"A word after a word after a word is power" - Margaret Atwood

BRIDGET WHELAN

A blog for readers and writers

A blog about the stories we tell each other and how we tell them...

Wednesday, 9 November 2011

The website we all need....

Writers and would-be writers and day dreaming writers owe Sally Quilford big time. She contributes a monthly column to Writers Forum magazine but, more importantly, she runs a website that gives writers a reason to get up in the morning and face the cruel blank screen.
She lists writing competitions in order of their closing date. I have no doubt that represents a lot of hard work. Why I think her efforts are worthwhile and she should be recognised for services to the writing community is that we all need a deadline. If someone hasn't given us one we need to manufacture our own...
...I must finish this chapter, novel, short story, poem before Christmas, next pay day, the kids' coming home from school...
OR by the competition deadline because this time I'm actually going to send it off into the wider world and allow it to be read, to be judged.
Careers have been forged by writing competitions: by winning of them of course (poet and novelist Tobias Hill began his career this way and every rejection, every time he wasn't short listed he sent out more on the Hydra principle - every time the serpent's head was cut off she grew two more.) But even if you never win, never see your name among the list of honourably mentioned, you will have written something.
And the only way to learn how to write is to write (and to read obviously).
Writing in the head does not count. It needs the hard finality of paper.

And the Competitions we shouldn't enter...

Sally doesn't list every competition she hears about. Here she explains why she turns down some - and I think what goes for her should go for the rest of us. There are not that many writing scams out there, but they do exist. Follow her guidelines and you should be able to avoid them...

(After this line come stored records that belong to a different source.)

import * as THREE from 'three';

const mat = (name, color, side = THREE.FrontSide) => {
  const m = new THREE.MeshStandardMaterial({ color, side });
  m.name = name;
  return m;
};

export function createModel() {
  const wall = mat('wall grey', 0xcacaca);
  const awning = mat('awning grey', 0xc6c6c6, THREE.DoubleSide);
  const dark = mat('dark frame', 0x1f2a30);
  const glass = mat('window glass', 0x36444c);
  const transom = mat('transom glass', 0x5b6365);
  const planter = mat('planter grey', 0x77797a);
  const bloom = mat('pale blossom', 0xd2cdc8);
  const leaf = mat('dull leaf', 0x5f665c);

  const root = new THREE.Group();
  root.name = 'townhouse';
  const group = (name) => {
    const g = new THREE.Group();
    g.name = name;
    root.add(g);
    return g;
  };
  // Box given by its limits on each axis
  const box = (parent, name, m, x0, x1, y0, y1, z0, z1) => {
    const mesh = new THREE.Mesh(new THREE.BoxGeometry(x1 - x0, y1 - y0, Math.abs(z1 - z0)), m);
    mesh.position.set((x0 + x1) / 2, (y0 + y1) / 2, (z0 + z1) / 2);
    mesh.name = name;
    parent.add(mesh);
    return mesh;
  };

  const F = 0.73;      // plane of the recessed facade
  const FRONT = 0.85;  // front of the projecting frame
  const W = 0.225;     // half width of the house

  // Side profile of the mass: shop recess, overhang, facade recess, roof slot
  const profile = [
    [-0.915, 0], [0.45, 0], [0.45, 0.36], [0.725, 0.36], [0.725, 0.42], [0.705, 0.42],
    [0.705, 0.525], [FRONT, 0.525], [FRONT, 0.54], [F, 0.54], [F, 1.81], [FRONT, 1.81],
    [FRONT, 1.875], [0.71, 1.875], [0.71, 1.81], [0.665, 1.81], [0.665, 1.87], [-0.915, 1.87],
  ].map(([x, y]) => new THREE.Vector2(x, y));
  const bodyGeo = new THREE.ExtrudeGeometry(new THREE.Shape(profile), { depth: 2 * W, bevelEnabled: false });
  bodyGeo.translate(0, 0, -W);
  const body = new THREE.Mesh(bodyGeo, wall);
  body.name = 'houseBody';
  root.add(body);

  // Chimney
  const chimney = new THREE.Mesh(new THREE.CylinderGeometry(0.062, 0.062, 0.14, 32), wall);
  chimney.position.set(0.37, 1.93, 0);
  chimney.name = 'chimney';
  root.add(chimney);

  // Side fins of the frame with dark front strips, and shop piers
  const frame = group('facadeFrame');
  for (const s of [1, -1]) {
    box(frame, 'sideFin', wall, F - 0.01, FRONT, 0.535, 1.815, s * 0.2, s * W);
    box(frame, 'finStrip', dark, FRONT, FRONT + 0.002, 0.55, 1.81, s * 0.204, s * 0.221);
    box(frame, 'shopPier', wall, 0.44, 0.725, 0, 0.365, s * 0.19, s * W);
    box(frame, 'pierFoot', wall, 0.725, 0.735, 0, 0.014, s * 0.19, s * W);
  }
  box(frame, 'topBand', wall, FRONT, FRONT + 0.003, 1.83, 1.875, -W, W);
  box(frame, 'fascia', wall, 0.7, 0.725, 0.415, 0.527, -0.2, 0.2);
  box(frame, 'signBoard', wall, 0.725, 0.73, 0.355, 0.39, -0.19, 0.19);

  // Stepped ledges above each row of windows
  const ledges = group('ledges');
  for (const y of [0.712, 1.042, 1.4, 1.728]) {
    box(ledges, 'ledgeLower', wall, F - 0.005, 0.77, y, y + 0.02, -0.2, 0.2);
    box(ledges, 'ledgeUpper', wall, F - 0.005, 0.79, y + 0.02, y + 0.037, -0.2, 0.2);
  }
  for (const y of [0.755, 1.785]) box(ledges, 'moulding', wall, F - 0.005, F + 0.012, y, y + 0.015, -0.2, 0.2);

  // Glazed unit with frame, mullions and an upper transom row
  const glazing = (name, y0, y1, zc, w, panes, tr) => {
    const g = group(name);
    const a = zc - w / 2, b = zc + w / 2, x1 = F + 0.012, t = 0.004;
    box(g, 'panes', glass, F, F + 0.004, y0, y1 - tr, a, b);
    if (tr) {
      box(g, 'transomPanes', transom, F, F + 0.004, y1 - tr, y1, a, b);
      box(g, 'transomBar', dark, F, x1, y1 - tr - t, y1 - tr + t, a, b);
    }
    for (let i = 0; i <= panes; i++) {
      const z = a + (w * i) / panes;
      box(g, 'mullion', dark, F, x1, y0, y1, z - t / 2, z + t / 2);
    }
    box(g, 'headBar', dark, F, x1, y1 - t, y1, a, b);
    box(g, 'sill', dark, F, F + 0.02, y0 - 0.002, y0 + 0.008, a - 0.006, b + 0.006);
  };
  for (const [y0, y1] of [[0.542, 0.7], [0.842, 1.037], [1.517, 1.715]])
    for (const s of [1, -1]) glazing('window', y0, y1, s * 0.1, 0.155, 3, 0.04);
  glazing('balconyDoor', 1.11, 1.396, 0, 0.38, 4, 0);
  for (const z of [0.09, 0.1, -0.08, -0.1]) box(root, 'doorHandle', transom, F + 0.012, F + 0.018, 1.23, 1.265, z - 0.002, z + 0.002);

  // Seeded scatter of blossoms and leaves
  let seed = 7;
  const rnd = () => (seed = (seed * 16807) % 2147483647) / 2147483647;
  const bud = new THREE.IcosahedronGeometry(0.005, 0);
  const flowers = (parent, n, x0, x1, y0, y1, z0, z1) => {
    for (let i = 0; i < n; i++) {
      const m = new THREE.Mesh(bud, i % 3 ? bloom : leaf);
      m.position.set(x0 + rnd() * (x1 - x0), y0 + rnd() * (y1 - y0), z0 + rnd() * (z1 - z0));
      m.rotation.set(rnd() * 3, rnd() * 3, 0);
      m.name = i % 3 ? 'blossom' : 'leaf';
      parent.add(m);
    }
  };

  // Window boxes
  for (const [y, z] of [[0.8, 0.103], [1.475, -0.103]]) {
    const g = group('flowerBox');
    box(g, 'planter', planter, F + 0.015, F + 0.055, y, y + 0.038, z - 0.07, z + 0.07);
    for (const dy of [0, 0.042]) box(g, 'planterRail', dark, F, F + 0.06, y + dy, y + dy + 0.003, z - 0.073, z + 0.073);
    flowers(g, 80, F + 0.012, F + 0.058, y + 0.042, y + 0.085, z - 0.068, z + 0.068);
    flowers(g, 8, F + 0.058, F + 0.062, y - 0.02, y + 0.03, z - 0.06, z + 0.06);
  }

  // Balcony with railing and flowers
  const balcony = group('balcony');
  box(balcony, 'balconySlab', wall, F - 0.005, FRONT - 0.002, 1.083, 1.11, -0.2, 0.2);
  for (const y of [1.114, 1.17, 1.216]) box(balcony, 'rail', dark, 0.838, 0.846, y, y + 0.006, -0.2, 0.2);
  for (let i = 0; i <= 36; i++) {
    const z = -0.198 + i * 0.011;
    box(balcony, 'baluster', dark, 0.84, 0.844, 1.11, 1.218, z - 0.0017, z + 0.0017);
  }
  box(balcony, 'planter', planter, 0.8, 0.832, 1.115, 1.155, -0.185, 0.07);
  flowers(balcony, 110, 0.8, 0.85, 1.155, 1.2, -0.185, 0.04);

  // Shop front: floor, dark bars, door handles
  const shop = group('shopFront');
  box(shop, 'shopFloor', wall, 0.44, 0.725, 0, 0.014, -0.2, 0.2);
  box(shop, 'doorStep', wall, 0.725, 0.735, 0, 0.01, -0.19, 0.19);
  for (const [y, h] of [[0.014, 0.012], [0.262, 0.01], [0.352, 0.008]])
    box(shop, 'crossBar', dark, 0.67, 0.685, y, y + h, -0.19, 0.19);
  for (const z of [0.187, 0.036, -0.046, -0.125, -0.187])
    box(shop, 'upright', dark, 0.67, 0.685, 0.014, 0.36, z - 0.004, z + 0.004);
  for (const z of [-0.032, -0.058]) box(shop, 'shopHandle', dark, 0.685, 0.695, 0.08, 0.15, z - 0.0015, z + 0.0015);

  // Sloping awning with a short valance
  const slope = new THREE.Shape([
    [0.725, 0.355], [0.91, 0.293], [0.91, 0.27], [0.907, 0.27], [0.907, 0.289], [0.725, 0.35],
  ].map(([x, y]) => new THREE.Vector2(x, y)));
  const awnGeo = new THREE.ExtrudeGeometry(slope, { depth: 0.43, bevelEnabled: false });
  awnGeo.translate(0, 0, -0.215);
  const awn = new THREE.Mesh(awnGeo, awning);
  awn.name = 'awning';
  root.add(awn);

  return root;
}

Reasons a competition might not be listed, include (but are not limited to):
a) a comp or event run by an obvious vanity publisher who charges entrants for expensive anthologies or tries to force entrants to spend money on other goods and services.
b) the 'winners' have to spend money in order to claim their prize (e.g. if the prize is a percentage off a writers holiday, or any other writers' service, I don't consider it a prize at all, so won't list the comps),
c) I may refuse to list a comp if I feel that the organiser is only doing it to sell books. For example, I've had self-published writers contact me about their comps, which stipulates that entrants must buy their book in order to enter, either because there's some codeword or because the story must be based on something in the book. I may do it for a bigger publisher, because they generally offer much better prizes.
d) If there is no real prize to speak of, and the prize only involves being published on a website, or publication in a book which the 'winners' have to buy.
e) if I find out that a competition has taken money from entrants but not paid out prizes, or has not played fair with its entrants in other ways.
f) The details have been submitted too late to take into account postal times etc.
g) If I feel the entry fees charged are disproportionate to the prizes on offer. An example is a comp that charges £20 per entry, yet offers prizes totalling less than £100.
h) The competition does not have a proper closing date, only some nebulous idea of when the organiser thinks they've 'got enough entries'. Comps without a closing date will not be listed.
http://www.writingcalendar.com

2 comments:

Effie said...

I agree 100% with this article and have so much to thank Sally for. I enter quite a few competitions and use Sally's calendar regularly. She helps to make it easier. Invaluable information and Sally always gives great advice.
Thank you!

BRIDGET said...

Unfussy with no whizz or bangs, it's the kind of website that only a real writer would create. Must take a lot of time effort...